▸ DATA SUPPLIED:
BEGIN
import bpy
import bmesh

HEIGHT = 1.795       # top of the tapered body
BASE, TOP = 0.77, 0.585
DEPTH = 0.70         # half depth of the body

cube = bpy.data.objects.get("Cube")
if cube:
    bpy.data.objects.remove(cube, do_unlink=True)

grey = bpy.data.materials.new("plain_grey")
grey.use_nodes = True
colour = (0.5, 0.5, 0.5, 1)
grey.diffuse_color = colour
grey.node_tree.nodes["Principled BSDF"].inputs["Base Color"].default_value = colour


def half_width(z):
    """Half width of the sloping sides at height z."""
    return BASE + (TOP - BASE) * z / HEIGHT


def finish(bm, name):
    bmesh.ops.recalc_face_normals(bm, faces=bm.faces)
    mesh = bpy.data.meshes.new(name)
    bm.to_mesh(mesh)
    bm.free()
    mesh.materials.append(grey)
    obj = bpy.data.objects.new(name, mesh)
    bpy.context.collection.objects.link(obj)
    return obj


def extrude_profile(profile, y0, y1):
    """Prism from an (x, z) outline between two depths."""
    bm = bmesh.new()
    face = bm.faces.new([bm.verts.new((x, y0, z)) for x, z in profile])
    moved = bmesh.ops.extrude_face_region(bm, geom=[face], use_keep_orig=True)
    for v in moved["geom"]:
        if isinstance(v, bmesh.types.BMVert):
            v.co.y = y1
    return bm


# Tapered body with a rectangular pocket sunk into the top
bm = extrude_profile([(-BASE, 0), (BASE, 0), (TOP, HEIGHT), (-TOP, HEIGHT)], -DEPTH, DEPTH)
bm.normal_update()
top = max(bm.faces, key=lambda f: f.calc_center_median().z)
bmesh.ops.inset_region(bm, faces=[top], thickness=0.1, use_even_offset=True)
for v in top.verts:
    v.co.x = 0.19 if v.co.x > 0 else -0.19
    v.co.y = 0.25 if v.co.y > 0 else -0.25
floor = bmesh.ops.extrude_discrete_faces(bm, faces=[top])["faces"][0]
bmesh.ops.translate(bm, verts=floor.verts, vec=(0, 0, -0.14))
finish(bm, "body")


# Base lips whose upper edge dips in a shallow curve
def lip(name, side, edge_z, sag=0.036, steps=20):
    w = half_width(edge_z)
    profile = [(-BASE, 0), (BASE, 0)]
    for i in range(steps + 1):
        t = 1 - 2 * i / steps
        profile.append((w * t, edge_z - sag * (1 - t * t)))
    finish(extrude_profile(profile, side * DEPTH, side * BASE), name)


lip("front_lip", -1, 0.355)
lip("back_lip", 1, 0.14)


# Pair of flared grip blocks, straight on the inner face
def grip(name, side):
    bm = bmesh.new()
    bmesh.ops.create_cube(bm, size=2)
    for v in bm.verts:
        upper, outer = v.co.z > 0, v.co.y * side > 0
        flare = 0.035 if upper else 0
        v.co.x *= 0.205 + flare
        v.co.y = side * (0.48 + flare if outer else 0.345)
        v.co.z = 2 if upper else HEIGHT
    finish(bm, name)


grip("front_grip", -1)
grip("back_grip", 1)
END
▸ YOUR GOAL: Retype the data in full, precisely as given.

▸ ANSWER SECTION:
import bpy
import bmesh

HEIGHT = 1.795       # top of the tapered body
BASE, TOP = 0.77, 0.585
DEPTH = 0.70         # half depth of the body

cube = bpy.data.objects.get("Cube")
if cube:
    bpy.data.objects.remove(cube, do_unlink=True)

grey = bpy.data.materials.new("plain_grey")
grey.use_nodes = True
colour = (0.5, 0.5, 0.5, 1)
grey.diffuse_color = colour
grey.node_tree.nodes["Principled BSDF"].inputs["Base Color"].default_value = colour


def half_width(z):
    """Half width of the sloping sides at height z."""
    return BASE + (TOP - BASE) * z / HEIGHT


def finish(bm, name):
    bmesh.ops.recalc_face_normals(bm, faces=bm.faces)
    mesh = bpy.data.meshes.new(name)
    bm.to_mesh(mesh)
    bm.free()
    mesh.materials.append(grey)
    obj = bpy.data.objects.new(name, mesh)
    bpy.context.collection.objects.link(obj)
    return obj


def extrude_profile(profile, y0, y1):
    """Prism from an (x, z) outline between two depths."""
    bm = bmesh.new()
    face = bm.faces.new([bm.verts.new((x, y0, z)) for x, z in profile])
    moved = bmesh.ops.extrude_face_region(bm, geom=[face], use_keep_orig=True)
    for v in moved["geom"]:
        if isinstance(v, bmesh.types.BMVert):
            v.co.y = y1
    return bm


# Tapered body with a rectangular pocket sunk into the top
bm = extrude_profile([(-BASE, 0), (BASE, 0), (TOP, HEIGHT), (-TOP, HEIGHT)], -DEPTH, DEPTH)
bm.normal_update()
top = max(bm.faces, key=lambda f: f.calc_center_median().z)
bmesh.ops.inset_region(bm, faces=[top], thickness=0.1, use_even_offset=True)
for v in top.verts:
    v.co.x = 0.19 if v.co.x > 0 else -0.19
    v.co.y = 0.25 if v.co.y > 0 else -0.25
floor = bmesh.ops.extrude_discrete_faces(bm, faces=[top])["faces"][0]
bmesh.ops.translate(bm, verts=floor.verts, vec=(0, 0, -0.14))
finish(bm, "body")


# Base lips whose upper edge dips in a shallow curve
def lip(name, side, edge_z, sag=0.036, steps=20):
    w = half_width(edge_z)
    profile = [(-BASE, 0), (BASE, 0)]
    for i in range(steps + 1):
        t = 1 - 2 * i / steps
        profile.append((w * t, edge_z - sag * (1 - t * t)))
    finish(extrude_profile(profile, side * DEPTH, side * BASE), name)


lip("front_lip", -1, 0.355)
lip("back_lip", 1, 0.14)


# Pair of flared grip blocks, straight on the inner face
def grip(name, side):
    bm = bmesh.new()
    bmesh.ops.create_cube(bm, size=2)
    for v in bm.verts:
        upper, outer = v.co.z > 0, v.co.y * side > 0
        flare = 0.035 if upper else 0
        v.co.x *= 0.205 + flare
        v.co.y = side * (0.48 + flare if outer else 0.345)
        v.co.z = 2 if upper else HEIGHT
    finish(bm, name)


grip("front_grip", -1)
grip("back_grip", 1)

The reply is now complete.